**ASSIGNMENT:**
Extract each line of the records below that contains the word "prism".

━━━━━━━━

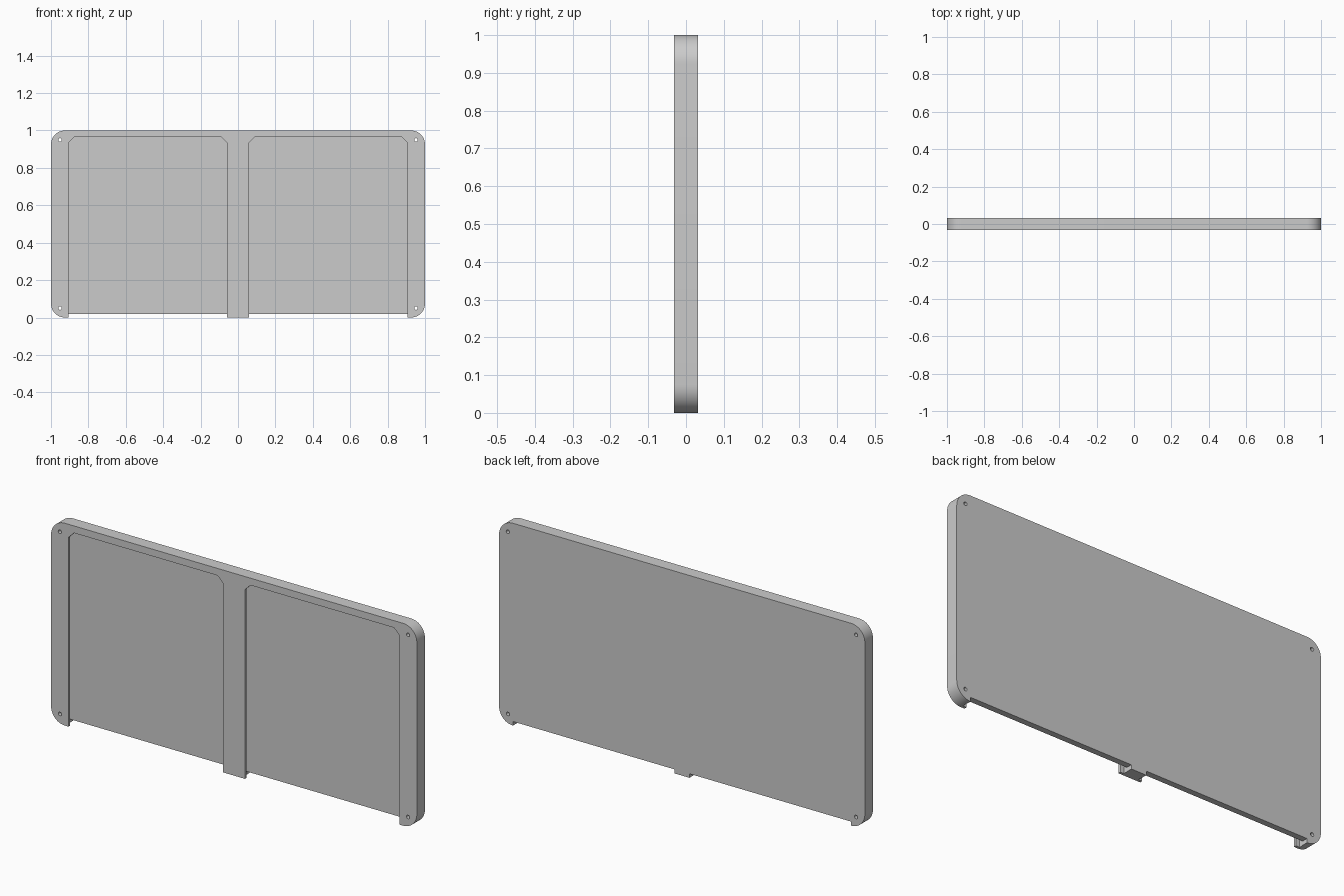
import bpy, bmesh, math

cube = bpy.data.objects.get("Cube")
if cube:
    bpy.data.objects.remove(cube, do_unlink=True)

WIDTH, HEIGHT, HALF_DEPTH = 2.0, 1.0, 0.0315
LIP_BACK, FLOOR = -0.018, 0.002      # depth of the lip's rear and of the pocket floor
INNER, OUTER = 0.06, 0.905           # pocket opening, measured from the middle
UNDERCUT = 0.02

grey = bpy.data.materials.new("plain grey")
grey.use_nodes = True
colour = (0.6, 0.6, 0.6, 1)
grey.diffuse_color = colour
grey.node_tree.nodes["Principled BSDF"].inputs["Base Color"].default_value = colour


def prism(name, outline, y0, y1):
    """Extrude an (x, z) outline along y."""
    bm = bmesh.new()
    face = bm.faces.new([bm.verts.new((x, y0, z)) for x, z in outline])
    moved = bmesh.ops.extrude_face_region(bm, geom=[face])["geom"]
    verts = [v for v in moved if isinstance(v, bmesh.types.BMVert)]
    bmesh.ops.translate(bm, verts=verts, vec=(0, y1 - y0, 0))
    bmesh.ops.recalc_face_normals(bm, faces=bm.faces)
    mesh = bpy.data.meshes.new(name)
    bm.to_mesh(mesh)
    bm.free()
    obj = bpy.data.objects.new(name, mesh)
    mesh.materials.append(grey)
    bpy.context.collection.objects.link(obj)
    return obj


def arc(cx, cz, r, start, sweep, steps):
    return [(cx + r * math.cos(start + sweep * i / steps),
             cz + r * math.sin(start + sweep * i / steps)) for i in range(steps + 1)]


def pocket(x0, x1, top, c):
    """Outline open at the bottom, with chamfered top corners."""
    return [(x0, -0.1), (x1, -0.1), (x1, top - c), (x1 - c, top), (x0 + c, top), (x0, top - c)]


def cut(target, cutter):
    mod = target.modifiers.new("cut", "BOOLEAN")
    mod.operation, mod.solver, mod.object = "DIFFERENCE", "EXACT", cutter
    bpy.ops.object.modifier_apply(modifier=mod.name)
    bpy.data.objects.remove(cutter, do_unlink=True)


# Rounded plate
radius = 0.075
ex, ez = WIDTH / 2 - radius, HEIGHT / 2 - radius
outline = []
for k, (sx, sz) in enumerate([(1, 1), (-1, 1), (-1, -1), (1, -1)]):
    outline += arc(sx * ex, HEIGHT / 2 + sz * ez, radius, k * math.pi / 2, math.pi / 2, 12)
frame = prism("double_slot_frame", outline, -HALF_DEPTH, HALF_DEPTH)
bpy.context.view_layer.objects.active = frame
frame.select_set(True)

for side in (-1, 1):
    x0, x1 = sorted((side * INNER, side * OUTER))
    u = UNDERCUT
    # Front opening, wider slot behind the lip, and short floor at the bottom
    cut(frame, prism("opening", pocket(x0, x1, 0.965, 0.03), -0.1, -0.01))
    cut(frame, prism("slot", pocket(x0 - u, x1 + u, 0.965 + u, 0.03), LIP_BACK, FLOOR))
    n = u - 0.001
    notch = [(x0 - n, -0.1), (x1 + n, -0.1), (x1 + n, 0.02), (x0 - n, 0.02)]
    cut(frame, prism("notch", notch, -0.01, 0.1))
    # Screw holes in the corners
    for z in (0.05, 0.95):
        hole = arc(side * 0.952, z, 0.009, 0, 2 * math.pi, 16)[:-1]
        cut(frame, prism("hole", hole, -0.1, 0.1))

bpy.ops.object.shade_smooth_by_angle(angle=math.radians(30))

━━━━━━━━

**ANSWER SECTION:**
def prism(name, outline, y0, y1):
frame = prism("double_slot_frame", outline, -HALF_DEPTH, HALF_DEPTH)
    cut(frame, prism("opening", pocket(x0, x1, 0.965, 0.03), -0.1, -0.01))
    cut(frame, prism("slot", pocket(x0 - u, x1 + u, 0.965 + u, 0.03), LIP_BACK, FLOOR))
    cut(frame, prism("notch", notch, -0.01, 0.1))
        cut(frame, prism("hole", hole, -0.1, 0.1))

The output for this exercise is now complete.